Begin with the first line below and retype each line exactly through the line containing "bm.faces.new(loops[-1])". Any pictures are to be left out.

(Source texts of formatted documents)

__________________________________________________

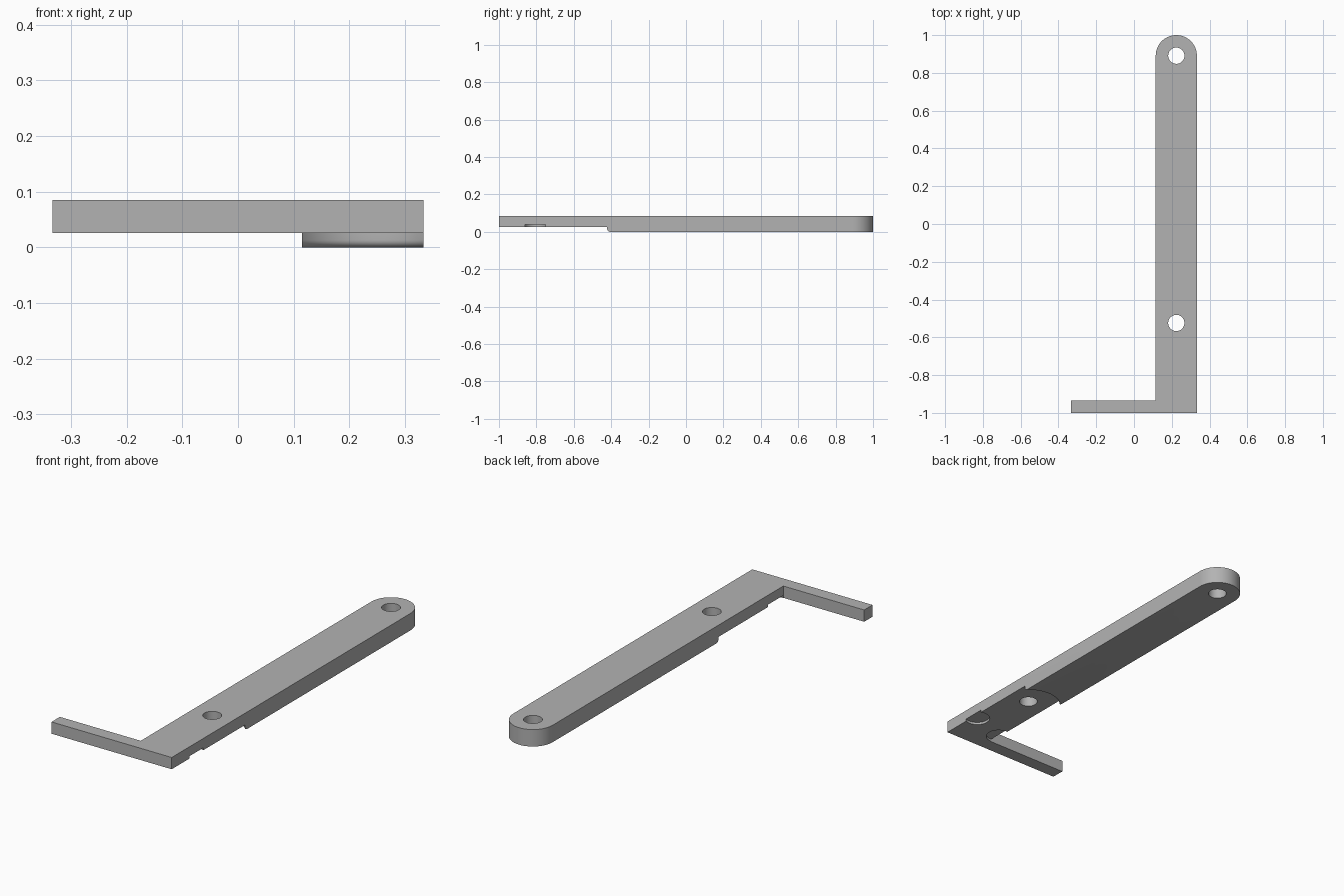
import bpy, bmesh
from math import cos, sin, pi

cube = bpy.data.objects.get("Cube")
if cube:
    bpy.data.objects.remove(cube, do_unlink=True)

TOP, UNDER = 0.085, 0.026          # top face, underside of the thin front
LEFT, RIGHT, MID = 0.333, 0.115, 0.224
R_END = (LEFT - RIGHT) / 2
Y_END, Y_PIVOT = 1 - R_END, -0.524

grey = bpy.data.materials.new("light_grey")
grey.use_nodes = True
grey.diffuse_color = (0.45, 0.45, 0.45, 1)
grey.node_tree.nodes["Principled BSDF"].inputs["Base Color"].default_value = (0.45, 0.45, 0.45, 1)


def loft(name, rings):
    """Closed solid through a stack of matching point rings."""
    bm = bmesh.new()
    loops = [[bm.verts.new(p) for p in ring] for ring in rings]
    for low, high in zip(loops, loops[1:]):
        for i in range(len(low)):
            j = (i + 1) % len(low)
            bm.faces.new((low[i], low[j], high[j], high[i]))
    bm.faces.new(loops[0][::-1])
    bm.faces.new(loops[-1])
    bmesh.ops.recalc_face_normals(bm, faces=bm.faces)
    mesh = bpy.data.meshes.new(name)
    bm.to_mesh(mesh)
    bm.free()
    mesh.materials.append(grey)
    obj = bpy.data.objects.new(name, mesh)
    bpy.context.collection.objects.link(obj)
    return obj


def prism(name, outline, z0, z1):
    return loft(name, [[(x, y, z) for x, y in outline] for z in (z0, z1)])


def circle(cx, cy, r, n=64):
    return [(cx + r * cos(2 * pi * i / n), cy + r * sin(2 * pi * i / n)) for i in range(n)]


# L-shaped lever with a round far end
outline = [(-LEFT, -1), (LEFT, -1)]
outline += [(MID + R_END * cos(pi * i / 32), Y_END + R_END * sin(pi * i / 32)) for i in range(33)]
outline += [(RIGHT, -0.934), (-LEFT, -0.934)]
lever = prism("lever_arm", outline, 0, TOP)

# Thin front, and its round relief with a softened lower rim
R_RELIEF, SOFT = 0.15, 0.013
rim = [(R_RELIEF, UNDER)]
rim += [(R_RELIEF + SOFT * (1 - cos(a)), SOFT * (1 - sin(a))) for a in (pi * i / 12 for i in range(7))]
rim += [(R_RELIEF + SOFT, -0.05)]
cutters = [
    prism("front_relief_cutter", [(-1, -2), (1, -2), (1, Y_PIVOT), (-1, Y_PIVOT)], -0.05, UNDER),
    loft("round_relief_cutter", [[(x, y, z) for x, y in circle(MID, Y_PIVOT, r, 96)] for r, z in rim]),
]

# Two through holes
for y in (Y_PIVOT, Y_END):
    cutters.append(prism("hole_cutter", circle(MID, y, 0.043), -0.1, 0.2))

# Shallow round pockets at the edges of the underside
for x, y in ((0.309, -0.805), (0.118, -0.872)):
    cutters.append(prism("pocket_cutter", circle(x, y, 0.06), -0.1, 0.038))

for cutter in cutters:
    cutter.hide_render = True
    mod = lever.modifiers.new("cut", "BOOLEAN")
    mod.operation = "DIFFERENCE"
    mod.solver = "EXACT"
    mod.object = cutter

# Keep the cut result and drop the cutters
bpy.context.view_layer.update()
result = bpy.data.meshes.new_from_object(lever.evaluated_get(bpy.context.evaluated_depsgraph_get()))
lever.modifiers.clear()
lever.data = result
for cutter in cutters:
    bpy.data.objects.remove(cutter, do_unlink=True)

bpy.ops.object.select_all(action="DESELECT")
lever.select_set(True)
bpy.context.view_layer.objects.active = lever
bpy.ops.object.shade_smooth_by_angle(angle=pi / 6)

__________________________________________________

* [ANSWER FOR THIS EXERCISE]:
import bpy, bmesh
from math import cos, sin, pi

cube = bpy.data.objects.get("Cube")
if cube:
    bpy.data.objects.remove(cube, do_unlink=True)

TOP, UNDER = 0.085, 0.026          # top face, underside of the thin front
LEFT, RIGHT, MID = 0.333, 0.115, 0.224
R_END = (LEFT - RIGHT) / 2
Y_END, Y_PIVOT = 1 - R_END, -0.524

grey = bpy.data.materials.new("light_grey")
grey.use_nodes = True
grey.diffuse_color = (0.45, 0.45, 0.45, 1)
grey.node_tree.nodes["Principled BSDF"].inputs["Base Color"].default_value = (0.45, 0.45, 0.45, 1)


def loft(name, rings):
    """Closed solid through a stack of matching point rings."""
    bm = bmesh.new()
    loops = [[bm.verts.new(p) for p in ring] for ring in rings]
    for low, high in zip(loops, loops[1:]):
        for i in range(len(low)):
            j = (i + 1) % len(low)
            bm.faces.new((low[i], low[j], high[j], high[i]))
    bm.faces.new(loops[0][::-1])
    bm.faces.new(loops[-1])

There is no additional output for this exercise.